Sorry, I can’t tell you what the story is about – it’s a surprise. But more on that later.
Anyway, when I arrived, Steve and a grain dryer salesman were at the kitchen table.
Steve was buying a new high temperature dryer, doubling the size of his current unit.
“I got all my corn done this year,” Steve told me $44,000 later, “but if I’m going to keep growing corn, I need a bigger, faster dryer.”
Steve’s got a great market for corn. The ethanol plant at Hankinson, N.D., is back up and running – and owned by an oil company, so it is probably going to be around for a while. Oil companies have pretty deep pockets and already own the gasoline market. It makes sense that they’d want to sell a product will likely replace more and more petroleum-based fuel in the future, at least in the Dakotas.
One reason Steve says he chose to invest in a bigger high temperature dryer is because he’s seen too many problems with wet corn frozen in bins.
Not only is spoilage a potential problem, but so is safety, he says.

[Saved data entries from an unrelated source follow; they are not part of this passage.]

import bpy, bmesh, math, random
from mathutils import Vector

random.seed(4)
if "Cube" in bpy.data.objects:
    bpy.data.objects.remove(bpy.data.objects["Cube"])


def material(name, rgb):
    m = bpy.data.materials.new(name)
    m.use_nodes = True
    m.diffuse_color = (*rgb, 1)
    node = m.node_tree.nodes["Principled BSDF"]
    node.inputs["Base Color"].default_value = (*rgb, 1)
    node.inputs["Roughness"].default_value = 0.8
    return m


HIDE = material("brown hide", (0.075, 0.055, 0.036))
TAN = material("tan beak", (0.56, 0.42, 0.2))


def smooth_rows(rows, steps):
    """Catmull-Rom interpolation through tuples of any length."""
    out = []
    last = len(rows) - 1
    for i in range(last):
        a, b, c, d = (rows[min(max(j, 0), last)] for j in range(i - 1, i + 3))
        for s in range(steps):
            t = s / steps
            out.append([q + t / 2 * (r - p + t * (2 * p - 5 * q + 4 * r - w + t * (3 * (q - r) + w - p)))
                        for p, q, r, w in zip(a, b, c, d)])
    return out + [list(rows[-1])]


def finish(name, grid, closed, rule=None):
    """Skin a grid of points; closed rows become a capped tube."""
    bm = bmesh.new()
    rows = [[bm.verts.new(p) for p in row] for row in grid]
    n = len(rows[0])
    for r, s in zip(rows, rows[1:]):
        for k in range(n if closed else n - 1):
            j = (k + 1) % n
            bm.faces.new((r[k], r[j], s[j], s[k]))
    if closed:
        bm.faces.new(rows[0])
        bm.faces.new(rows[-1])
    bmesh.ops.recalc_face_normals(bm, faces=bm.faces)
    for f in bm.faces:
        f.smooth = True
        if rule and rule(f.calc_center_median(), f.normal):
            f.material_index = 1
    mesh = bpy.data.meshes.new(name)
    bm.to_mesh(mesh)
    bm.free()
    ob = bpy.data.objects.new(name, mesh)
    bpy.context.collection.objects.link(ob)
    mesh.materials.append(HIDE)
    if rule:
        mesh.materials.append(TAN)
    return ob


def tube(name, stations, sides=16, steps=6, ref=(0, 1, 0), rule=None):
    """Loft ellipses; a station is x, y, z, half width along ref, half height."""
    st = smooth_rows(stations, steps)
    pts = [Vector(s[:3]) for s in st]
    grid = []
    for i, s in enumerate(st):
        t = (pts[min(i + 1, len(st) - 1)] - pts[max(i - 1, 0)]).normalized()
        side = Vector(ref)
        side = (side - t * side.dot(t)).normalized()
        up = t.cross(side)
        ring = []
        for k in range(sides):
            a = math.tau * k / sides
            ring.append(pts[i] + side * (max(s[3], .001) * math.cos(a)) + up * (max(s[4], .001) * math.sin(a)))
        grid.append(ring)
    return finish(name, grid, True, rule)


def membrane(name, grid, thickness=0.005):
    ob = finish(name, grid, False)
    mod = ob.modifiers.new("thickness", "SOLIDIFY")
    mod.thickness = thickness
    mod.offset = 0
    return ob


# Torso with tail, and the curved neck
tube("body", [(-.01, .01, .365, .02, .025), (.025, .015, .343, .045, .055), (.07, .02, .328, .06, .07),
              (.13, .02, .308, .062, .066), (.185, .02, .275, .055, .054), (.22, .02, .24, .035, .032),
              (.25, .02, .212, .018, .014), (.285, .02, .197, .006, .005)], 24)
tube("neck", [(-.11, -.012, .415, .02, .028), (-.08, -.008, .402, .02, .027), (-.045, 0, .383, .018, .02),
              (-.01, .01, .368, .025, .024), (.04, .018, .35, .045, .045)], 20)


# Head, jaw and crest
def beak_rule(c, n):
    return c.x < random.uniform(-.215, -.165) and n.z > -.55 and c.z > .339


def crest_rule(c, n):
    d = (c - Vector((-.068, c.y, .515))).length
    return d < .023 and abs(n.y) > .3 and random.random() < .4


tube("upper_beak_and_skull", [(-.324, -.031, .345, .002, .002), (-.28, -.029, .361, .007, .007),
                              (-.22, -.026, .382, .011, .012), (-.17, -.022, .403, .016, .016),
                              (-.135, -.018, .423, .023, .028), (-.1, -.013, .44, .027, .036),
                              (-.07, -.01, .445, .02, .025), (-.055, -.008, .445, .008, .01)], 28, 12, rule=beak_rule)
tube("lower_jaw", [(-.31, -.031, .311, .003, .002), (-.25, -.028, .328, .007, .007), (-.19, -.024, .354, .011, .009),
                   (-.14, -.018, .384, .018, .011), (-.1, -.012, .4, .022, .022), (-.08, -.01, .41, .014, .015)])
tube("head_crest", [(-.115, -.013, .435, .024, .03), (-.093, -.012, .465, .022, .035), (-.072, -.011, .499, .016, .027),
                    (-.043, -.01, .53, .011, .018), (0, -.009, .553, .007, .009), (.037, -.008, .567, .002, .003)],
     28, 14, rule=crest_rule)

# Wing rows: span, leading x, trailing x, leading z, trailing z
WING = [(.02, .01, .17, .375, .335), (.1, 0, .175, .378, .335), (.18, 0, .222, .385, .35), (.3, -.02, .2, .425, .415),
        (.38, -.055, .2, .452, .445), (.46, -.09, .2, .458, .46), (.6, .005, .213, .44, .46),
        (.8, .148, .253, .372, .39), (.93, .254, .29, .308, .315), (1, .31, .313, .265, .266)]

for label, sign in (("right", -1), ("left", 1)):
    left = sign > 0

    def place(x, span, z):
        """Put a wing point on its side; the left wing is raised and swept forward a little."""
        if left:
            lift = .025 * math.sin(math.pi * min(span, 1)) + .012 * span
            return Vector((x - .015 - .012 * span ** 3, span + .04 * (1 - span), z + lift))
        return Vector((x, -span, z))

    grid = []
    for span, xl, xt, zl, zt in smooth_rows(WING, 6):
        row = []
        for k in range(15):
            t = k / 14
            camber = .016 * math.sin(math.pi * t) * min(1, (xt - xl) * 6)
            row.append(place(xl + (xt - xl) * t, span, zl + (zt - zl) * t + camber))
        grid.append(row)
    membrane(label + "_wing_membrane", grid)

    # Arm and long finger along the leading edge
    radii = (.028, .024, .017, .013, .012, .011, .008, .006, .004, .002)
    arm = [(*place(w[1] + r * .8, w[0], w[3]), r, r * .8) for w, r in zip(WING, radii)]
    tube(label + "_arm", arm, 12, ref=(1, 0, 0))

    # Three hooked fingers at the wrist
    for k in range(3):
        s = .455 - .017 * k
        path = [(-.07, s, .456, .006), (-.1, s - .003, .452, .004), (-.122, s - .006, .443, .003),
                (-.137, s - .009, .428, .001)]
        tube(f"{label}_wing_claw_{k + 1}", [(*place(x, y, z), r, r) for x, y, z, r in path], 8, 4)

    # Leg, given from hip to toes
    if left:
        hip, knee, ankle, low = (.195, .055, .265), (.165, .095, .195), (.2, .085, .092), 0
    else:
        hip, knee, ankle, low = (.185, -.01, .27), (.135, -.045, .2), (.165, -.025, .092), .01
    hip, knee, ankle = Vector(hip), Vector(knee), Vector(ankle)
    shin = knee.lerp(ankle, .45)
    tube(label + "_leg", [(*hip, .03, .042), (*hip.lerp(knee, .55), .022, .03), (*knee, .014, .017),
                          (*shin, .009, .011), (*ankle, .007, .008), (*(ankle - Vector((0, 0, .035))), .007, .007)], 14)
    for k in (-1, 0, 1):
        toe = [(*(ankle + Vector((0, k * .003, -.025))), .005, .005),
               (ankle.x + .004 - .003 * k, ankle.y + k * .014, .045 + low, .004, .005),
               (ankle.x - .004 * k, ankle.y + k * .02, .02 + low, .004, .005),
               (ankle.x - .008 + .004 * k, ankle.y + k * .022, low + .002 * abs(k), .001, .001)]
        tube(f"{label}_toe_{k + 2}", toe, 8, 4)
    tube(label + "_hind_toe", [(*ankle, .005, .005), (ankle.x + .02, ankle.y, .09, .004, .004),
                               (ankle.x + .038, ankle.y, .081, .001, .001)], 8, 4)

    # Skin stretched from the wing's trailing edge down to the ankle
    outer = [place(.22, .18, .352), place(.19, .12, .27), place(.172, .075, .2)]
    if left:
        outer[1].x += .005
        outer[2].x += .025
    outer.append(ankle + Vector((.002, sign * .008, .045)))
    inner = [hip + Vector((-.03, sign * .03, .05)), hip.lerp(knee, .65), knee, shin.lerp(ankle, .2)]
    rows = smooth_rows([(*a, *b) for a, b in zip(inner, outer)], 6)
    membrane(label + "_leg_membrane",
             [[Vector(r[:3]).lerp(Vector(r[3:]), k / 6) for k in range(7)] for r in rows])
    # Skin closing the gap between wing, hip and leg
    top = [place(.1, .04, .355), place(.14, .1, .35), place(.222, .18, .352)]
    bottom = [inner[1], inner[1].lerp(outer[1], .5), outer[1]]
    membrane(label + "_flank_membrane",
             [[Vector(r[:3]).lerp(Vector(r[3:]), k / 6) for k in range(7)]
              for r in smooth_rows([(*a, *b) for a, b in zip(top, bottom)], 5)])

Wet corn sometimes freezes to the side of the bin in a layer several feet thick and has to be chipped out.
“That’s a dangerous situation,” he says.